PSU Event Encourages Future Female Leaders

While branding is a concept long embraced by companies in the marketplace, members of the Penske Women’s Network encouraged young women to develop their own personal brand as they seek a first job or establish a chosen career.

Through a series of writing exercises and role-play, the high school students were encouraged to pick characteristics that would best describe them and make them uniquely different -- all part of learning to recognize and communicate their own personal brand.

The presentation was part of the 2015 Young Women’s Leadership Conference, held recently at Penn State Berks and sponsored by the Greater Reading Chamber of Commerce and Industry, both based in Reading, Pennsylvania.

For the teens, the message comes at a time that is viewed as a critical age, one when they would be making decisions that could impact the rest of their lives, said presenter Delphia Howze, Penske’s manager of diversity and inclusion and corporate HR at Penske.

“Their personal brand will be part of every decision they make. It is important that they are able to understand the significance of their brand and how to create the most positive self-reflection,” Howze said. “They have to know that they have control over what they project to others. If they want to be leaders, they have to project themselves as such.”

Members of the women’s network - Howze; Connie Mitchell-Bates, manager of process solutions ; Karyn Troxell , corporate HR manager; and Georgianna Frenzelas, manager of sales training – each worked with the students as “table coaches” helping them to see for themselves the qualities that made them special.

“What we are talking about here is the brand that is inside you,” said Troxell. “You are uniquely different. You have to believe that in order to develop your own personal brand.”

In addition to defining a personal brand, the presentation included interview tips to teach the young women how to stand out from other candidates as well as interview role play.

“You have 30 seconds from when you meet someone to make an impression,” said Mitchell-Bates. “Your brand when you go in for a job starts when you enter the door. You have to be careful how you present the initial introduction of your brand.”

The attendees practiced the EAR approach to an interview: providing examples in response to interview questions detailing the action they took as well as the results or outcomes.

The students were able to put their new-found skills to the test as they participated in a role-play assuming the role of being interviewed for a summer job and answering as a hiring manager when asked why they should be hired for a summer job.

As a student chaperone who experienced the presentation along with the students, Lucy Cortez, a business development executive for Meridian Bank, applauded the efforts of the Penske representatives and found the topic to be “spot on.”

“Their knowledge was exceptional in regards to what a brand is all about,” said Cortez, who has had prior roles involving hiring employees. “Their example of using EAR is an excellent way for young women to learn before going into the job market.”

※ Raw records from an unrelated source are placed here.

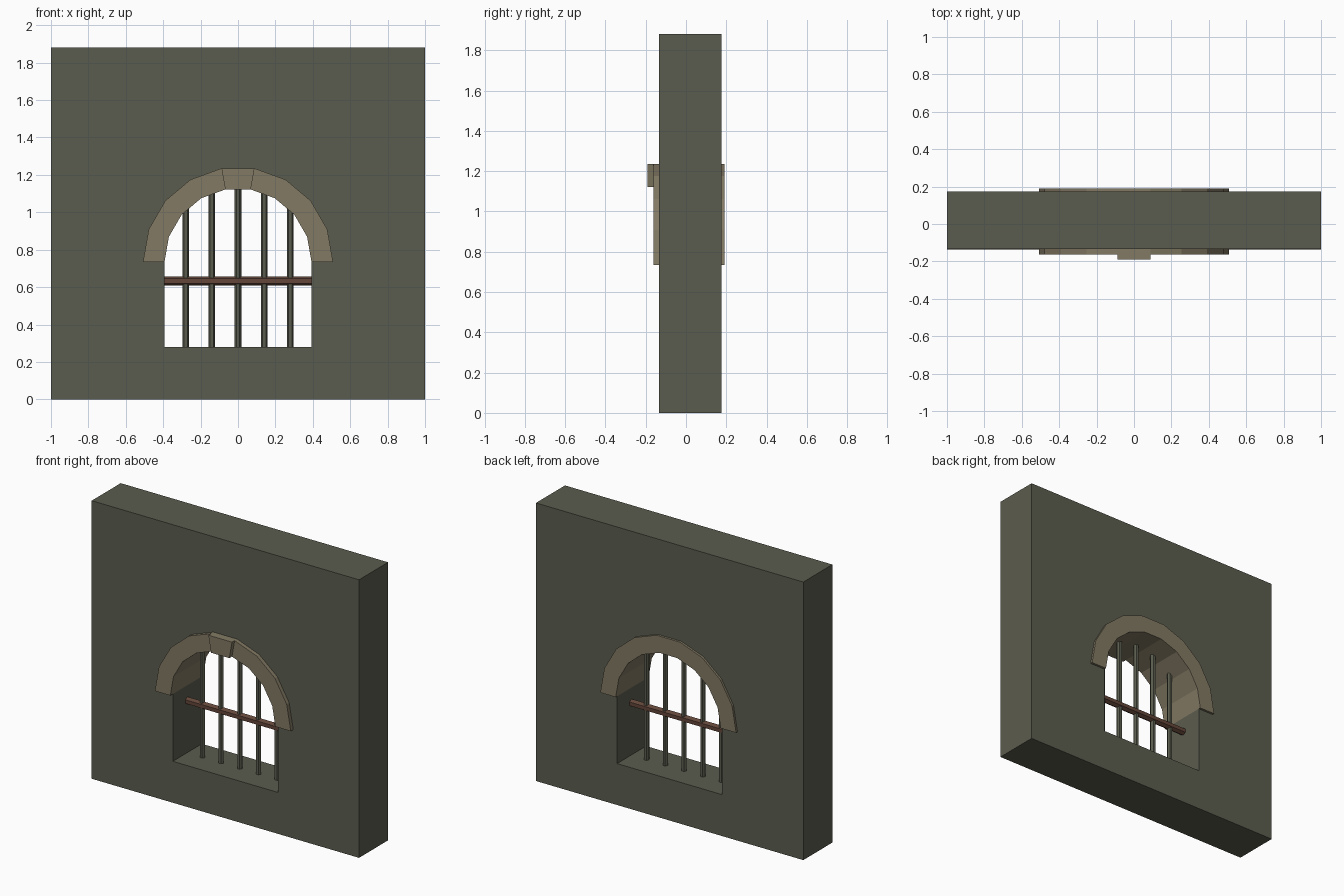
import bpy, bmesh
from math import sin, cos, pi, sqrt
from mathutils import Matrix

cube = bpy.data.objects.get("Cube")
if cube:
    bpy.data.objects.remove(cube, do_unlink=True)


def material(name, rgb):
    m = bpy.data.materials.new(name)
    m.use_nodes = True
    m.diffuse_color = (*rgb, 1)
    m.node_tree.nodes["Principled BSDF"].inputs["Base Color"].default_value = (*rgb, 1)
    return m


WALL = material("olive grey", (0.105, 0.107, 0.077))
STONE = material("tan stone", (0.225, 0.193, 0.127))
RUST = material("rust brown", (0.127, 0.062, 0.042))

HALF = 0.393              # half width of the opening
INNER, OUTER = 0.393, 0.508
SPRING, SILL = 0.735, 0.28
FRONT, BACK = -0.135, 0.175
GRILLE_Y = 0.02
SEGMENTS = 9


def add(name, bm, mat):
    bmesh.ops.recalc_face_normals(bm, faces=bm.faces)
    mesh = bpy.data.meshes.new(name)
    bm.to_mesh(mesh)
    bm.free()
    mesh.materials.append(mat)
    ob = bpy.data.objects.new(name, mesh)
    bpy.context.collection.objects.link(ob)
    return ob


def arc(radius, first=0, last=SEGMENTS):
    return [(radius * cos(pi * i / SEGMENTS), SPRING + radius * sin(pi * i / SEGMENTS))
            for i in range(first, last + 1)]


def arch_stone(name, first, last, y0, y1):
    """Curved band of masonry with flat segments, running from y0 to y1."""
    bm = bmesh.new()
    rings = []
    for inner, outer in zip(arc(INNER, first, last), arc(OUTER, first, last)):
        rings.append([bm.verts.new((p[0], y, p[1])) for p, y in
                      ((inner, y0), (outer, y0), (outer, y1), (inner, y1))])
    for a, b in zip(rings, rings[1:]):
        for k in range(4):
            n = (k + 1) % 4
            bm.faces.new((a[k], a[n], b[n], b[k]))
    bm.faces.new(rings[0])
    bm.faces.new(rings[-1])
    return add(name, bm, STONE)


def rod(name, radius, length, centre, axis, mat):
    """Six-sided bar, upright or lying along x."""
    bm = bmesh.new()
    bmesh.ops.create_cone(bm, cap_ends=True, segments=6, radius1=radius,
                          radius2=radius, depth=length)
    # put a corner towards the front
    bm.transform(Matrix.Rotation(pi / 2, 4, "Z"))
    if axis == "X":
        bm.transform(Matrix.Rotation(pi / 2, 4, "Y"))
    bm.transform(Matrix.Translation(centre))
    return add(name, bm, mat)


# Wall: filled outline with an arched hole, the arch seated inside the masonry
outline = [(-1, 0), (1, 0), (1, 1.88), (-1, 1.88)]
hole = [(-HALF, SILL), (HALF, SILL), (HALF, SPRING)]
hole += arc((INNER + OUTER) / 2) + [(-HALF, SPRING)]
curve = bpy.data.curves.new("wall_outline", "CURVE")
curve.dimensions = "2D"
curve.fill_mode = "BOTH"
curve.extrude = (BACK - FRONT) / 2
for points in (outline, hole):
    spline = curve.splines.new("POLY")
    spline.points.add(len(points) - 1)
    for p, (x, z) in zip(spline.points, points):
        p.co = (x, z, 0, 1)
    spline.use_cyclic_u = True
temp = bpy.data.objects.new("wall_outline", curve)
bpy.context.collection.objects.link(temp)
bpy.context.view_layer.update()
flat = bpy.data.meshes.new_from_object(temp.evaluated_get(bpy.context.evaluated_depsgraph_get()))
bm = bmesh.new()
bm.from_mesh(flat)
bmesh.ops.remove_doubles(bm, verts=bm.verts, dist=0.0001)
bm.transform(Matrix.Translation((0, (FRONT + BACK) / 2, 0)) @ Matrix.Rotation(pi / 2, 4, "X"))
for f in bm.faces:
    f.smooth = False
    f.material_index = 0
bpy.data.objects.remove(temp, do_unlink=True)
add("wall", bm, WALL)

# Arch surround and its projecting keystone
arch_stone("arch_surround", 0, SEGMENTS, -0.162, 0.19)
arch_stone("keystone", 4, 5, -0.19, -0.162)

# Window grille
for i in range(5):
    x = (i - 2) * 0.14
    top = SPRING + sqrt(0.44 ** 2 - x * x)
    bottom = SILL - 0.02
    rod("window_bar", 0.0175, top - bottom, (x, GRILLE_Y, (top + bottom) / 2), "Z", WALL)
rod("cross_bar", 0.025, 2 * HALF, (0, GRILLE_Y, 0.633), "X", RUST)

For Yulisa Gomez, 16, a 10th grade student at the I-Lead Charter School in Reading, Pennsylvania, the presentation was a helpful exercise in self-discovery.

“I learned that everybody is not the same,” said Gomez, who learned a key characteristic of her own brand: she is responsible.

Pictured, top photo: Frenzelas with 10th grader Gomez

Pictured, bottom photo: Troxell, Howze and Frenzelas with the Nittany Lion

By Bernie Mixon